_EXERCISE DETAILS_
Search the entries for the string "with" and give the number of lines that hold it, nothing more.

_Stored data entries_
* * *

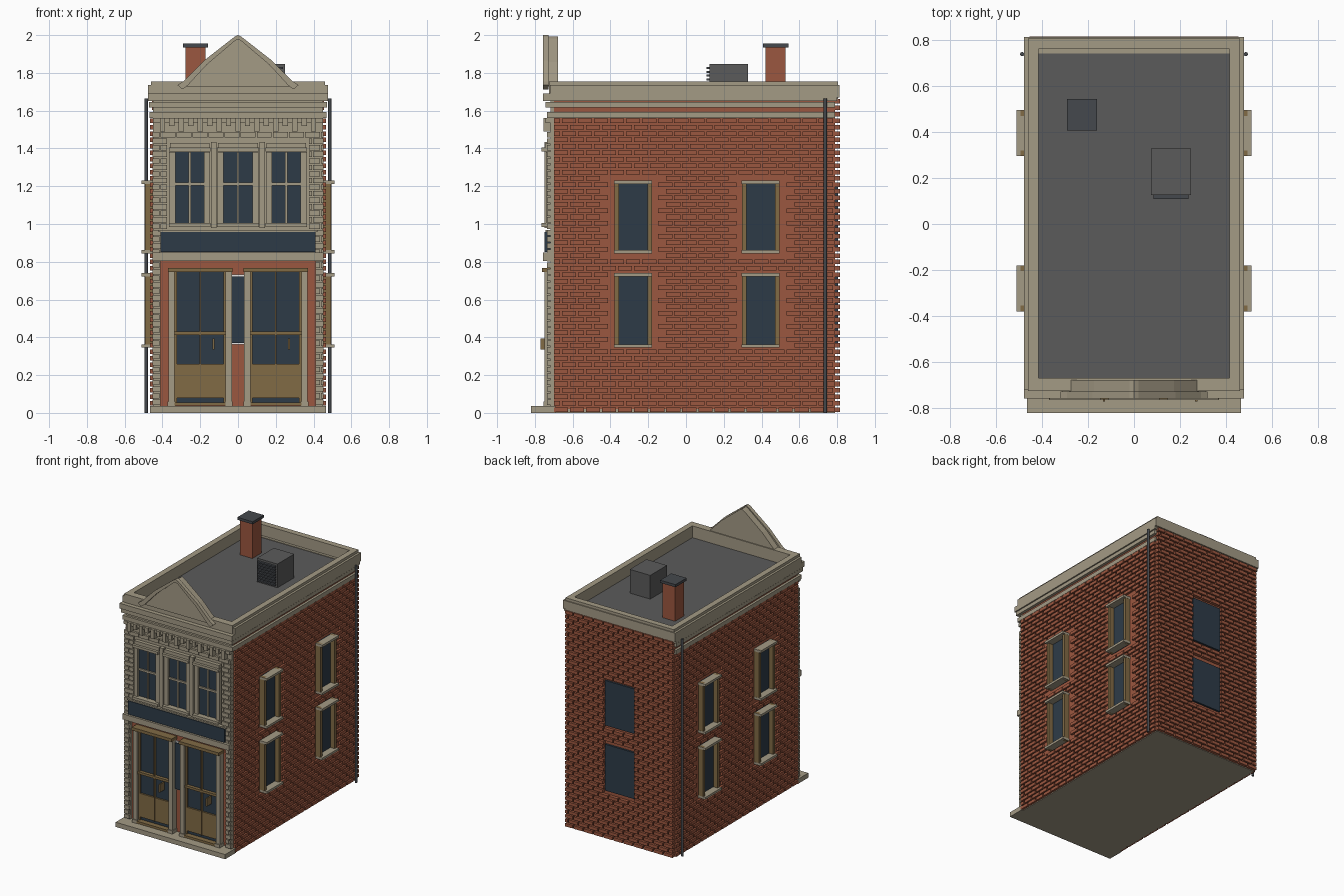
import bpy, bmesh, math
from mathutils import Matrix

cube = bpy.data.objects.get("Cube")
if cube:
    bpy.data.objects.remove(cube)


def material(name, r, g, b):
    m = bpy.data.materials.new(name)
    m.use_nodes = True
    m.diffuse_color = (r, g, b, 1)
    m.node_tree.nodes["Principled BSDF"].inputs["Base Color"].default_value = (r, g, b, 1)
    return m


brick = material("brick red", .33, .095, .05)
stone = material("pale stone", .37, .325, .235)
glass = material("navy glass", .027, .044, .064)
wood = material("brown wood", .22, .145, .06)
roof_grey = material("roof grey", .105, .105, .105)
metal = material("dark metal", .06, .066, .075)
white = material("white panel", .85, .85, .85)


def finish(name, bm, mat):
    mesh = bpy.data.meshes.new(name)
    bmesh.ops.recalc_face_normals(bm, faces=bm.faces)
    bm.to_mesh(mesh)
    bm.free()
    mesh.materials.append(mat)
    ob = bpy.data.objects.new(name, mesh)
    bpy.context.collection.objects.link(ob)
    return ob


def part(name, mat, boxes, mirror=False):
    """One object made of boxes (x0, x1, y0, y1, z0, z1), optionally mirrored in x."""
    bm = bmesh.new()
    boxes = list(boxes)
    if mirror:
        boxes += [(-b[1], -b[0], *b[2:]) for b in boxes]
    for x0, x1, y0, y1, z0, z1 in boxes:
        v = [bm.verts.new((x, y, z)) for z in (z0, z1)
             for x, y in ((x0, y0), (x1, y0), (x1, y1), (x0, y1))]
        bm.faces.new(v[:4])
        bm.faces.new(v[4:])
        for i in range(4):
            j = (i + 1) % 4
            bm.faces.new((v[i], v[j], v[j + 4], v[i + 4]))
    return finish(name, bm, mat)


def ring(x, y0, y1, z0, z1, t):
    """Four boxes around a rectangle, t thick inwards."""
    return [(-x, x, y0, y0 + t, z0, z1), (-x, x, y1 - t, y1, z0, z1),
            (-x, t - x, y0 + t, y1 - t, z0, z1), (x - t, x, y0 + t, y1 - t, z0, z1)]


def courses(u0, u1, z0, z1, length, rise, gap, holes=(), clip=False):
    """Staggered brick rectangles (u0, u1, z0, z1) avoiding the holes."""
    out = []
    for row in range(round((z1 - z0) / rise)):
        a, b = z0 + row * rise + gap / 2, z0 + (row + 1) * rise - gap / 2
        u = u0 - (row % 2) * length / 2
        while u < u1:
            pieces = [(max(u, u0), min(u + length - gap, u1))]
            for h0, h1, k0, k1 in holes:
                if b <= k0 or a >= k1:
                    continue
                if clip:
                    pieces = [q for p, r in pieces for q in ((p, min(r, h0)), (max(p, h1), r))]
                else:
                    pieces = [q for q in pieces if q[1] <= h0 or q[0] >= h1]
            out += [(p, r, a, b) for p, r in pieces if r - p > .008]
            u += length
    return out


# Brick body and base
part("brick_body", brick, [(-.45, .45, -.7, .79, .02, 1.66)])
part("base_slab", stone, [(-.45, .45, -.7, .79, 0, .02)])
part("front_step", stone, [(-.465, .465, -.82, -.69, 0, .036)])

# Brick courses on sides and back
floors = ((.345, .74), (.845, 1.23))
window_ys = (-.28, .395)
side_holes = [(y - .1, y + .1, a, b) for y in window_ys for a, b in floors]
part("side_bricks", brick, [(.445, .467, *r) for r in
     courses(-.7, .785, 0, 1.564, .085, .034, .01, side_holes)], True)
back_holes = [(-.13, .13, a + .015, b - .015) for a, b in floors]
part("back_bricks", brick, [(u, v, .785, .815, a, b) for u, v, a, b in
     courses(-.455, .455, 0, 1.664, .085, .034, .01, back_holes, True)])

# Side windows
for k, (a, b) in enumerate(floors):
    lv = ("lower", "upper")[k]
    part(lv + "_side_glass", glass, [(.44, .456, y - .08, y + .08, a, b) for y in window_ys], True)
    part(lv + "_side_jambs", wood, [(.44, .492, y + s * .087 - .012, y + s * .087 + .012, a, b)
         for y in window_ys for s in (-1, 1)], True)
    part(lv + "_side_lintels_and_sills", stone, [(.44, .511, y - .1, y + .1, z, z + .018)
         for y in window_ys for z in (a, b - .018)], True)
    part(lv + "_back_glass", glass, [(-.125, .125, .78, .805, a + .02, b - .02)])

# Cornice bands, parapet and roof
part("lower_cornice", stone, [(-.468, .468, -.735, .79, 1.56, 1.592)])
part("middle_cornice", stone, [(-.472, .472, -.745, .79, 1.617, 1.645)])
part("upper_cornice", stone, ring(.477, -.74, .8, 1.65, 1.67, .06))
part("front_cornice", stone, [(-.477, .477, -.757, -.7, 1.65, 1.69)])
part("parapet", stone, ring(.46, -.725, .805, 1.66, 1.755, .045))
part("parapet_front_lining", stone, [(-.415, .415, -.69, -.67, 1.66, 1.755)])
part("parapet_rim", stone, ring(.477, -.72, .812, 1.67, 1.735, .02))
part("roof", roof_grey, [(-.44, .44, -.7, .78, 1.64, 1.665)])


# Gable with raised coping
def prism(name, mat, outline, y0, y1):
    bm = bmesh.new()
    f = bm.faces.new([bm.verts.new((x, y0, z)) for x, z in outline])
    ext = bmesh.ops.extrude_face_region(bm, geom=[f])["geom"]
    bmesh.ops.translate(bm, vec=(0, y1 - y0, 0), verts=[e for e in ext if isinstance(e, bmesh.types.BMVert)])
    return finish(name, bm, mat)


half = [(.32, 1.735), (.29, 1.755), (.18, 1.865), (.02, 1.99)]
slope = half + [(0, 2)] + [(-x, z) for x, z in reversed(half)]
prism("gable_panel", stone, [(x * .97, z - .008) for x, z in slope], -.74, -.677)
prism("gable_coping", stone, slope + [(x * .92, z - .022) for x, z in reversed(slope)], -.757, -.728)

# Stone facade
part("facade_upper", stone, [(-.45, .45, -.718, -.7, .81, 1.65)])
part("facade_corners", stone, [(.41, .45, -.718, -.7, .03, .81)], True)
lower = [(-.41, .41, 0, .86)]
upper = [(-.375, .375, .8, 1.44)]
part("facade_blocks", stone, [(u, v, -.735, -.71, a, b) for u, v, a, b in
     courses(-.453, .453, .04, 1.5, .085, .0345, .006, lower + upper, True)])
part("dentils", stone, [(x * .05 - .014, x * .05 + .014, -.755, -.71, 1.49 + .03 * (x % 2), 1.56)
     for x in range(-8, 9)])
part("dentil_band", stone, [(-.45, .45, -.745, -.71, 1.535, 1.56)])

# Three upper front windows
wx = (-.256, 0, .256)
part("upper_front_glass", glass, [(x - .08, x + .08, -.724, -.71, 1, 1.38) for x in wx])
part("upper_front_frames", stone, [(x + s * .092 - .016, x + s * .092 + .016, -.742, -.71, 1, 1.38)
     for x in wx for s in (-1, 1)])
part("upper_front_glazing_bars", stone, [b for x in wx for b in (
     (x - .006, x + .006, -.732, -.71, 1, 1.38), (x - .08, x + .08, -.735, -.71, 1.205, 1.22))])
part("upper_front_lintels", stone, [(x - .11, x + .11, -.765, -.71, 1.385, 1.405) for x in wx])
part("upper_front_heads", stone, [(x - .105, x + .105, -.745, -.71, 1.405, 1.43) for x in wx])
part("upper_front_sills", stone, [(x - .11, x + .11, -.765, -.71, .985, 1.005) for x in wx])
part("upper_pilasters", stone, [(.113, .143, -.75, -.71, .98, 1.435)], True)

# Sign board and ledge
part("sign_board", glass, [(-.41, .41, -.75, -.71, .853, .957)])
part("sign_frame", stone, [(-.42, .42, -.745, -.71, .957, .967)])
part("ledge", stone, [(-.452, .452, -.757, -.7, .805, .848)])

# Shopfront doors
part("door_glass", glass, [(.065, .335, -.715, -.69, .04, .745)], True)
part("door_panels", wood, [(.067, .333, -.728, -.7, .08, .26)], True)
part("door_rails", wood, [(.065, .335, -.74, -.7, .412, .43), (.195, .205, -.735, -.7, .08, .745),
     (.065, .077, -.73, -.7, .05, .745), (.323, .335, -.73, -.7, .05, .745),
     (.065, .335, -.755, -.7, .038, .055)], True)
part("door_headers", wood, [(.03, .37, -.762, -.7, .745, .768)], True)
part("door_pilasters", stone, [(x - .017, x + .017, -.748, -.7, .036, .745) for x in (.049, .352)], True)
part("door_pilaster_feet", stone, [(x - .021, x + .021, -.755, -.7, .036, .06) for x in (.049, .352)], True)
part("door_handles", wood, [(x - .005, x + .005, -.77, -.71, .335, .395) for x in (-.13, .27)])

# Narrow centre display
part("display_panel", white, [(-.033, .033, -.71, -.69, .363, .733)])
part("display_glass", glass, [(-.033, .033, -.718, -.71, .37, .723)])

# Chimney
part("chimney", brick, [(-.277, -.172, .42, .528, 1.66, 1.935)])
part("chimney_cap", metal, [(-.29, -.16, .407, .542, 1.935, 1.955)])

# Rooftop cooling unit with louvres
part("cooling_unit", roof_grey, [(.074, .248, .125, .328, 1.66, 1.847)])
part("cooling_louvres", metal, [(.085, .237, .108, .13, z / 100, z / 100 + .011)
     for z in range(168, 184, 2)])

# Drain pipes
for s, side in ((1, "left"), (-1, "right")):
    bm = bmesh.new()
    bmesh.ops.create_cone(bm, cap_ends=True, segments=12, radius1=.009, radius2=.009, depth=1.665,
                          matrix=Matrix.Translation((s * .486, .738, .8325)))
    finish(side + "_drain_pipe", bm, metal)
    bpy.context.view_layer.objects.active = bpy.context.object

* * *

_RESPONSE TO THIS EXERCISE_
2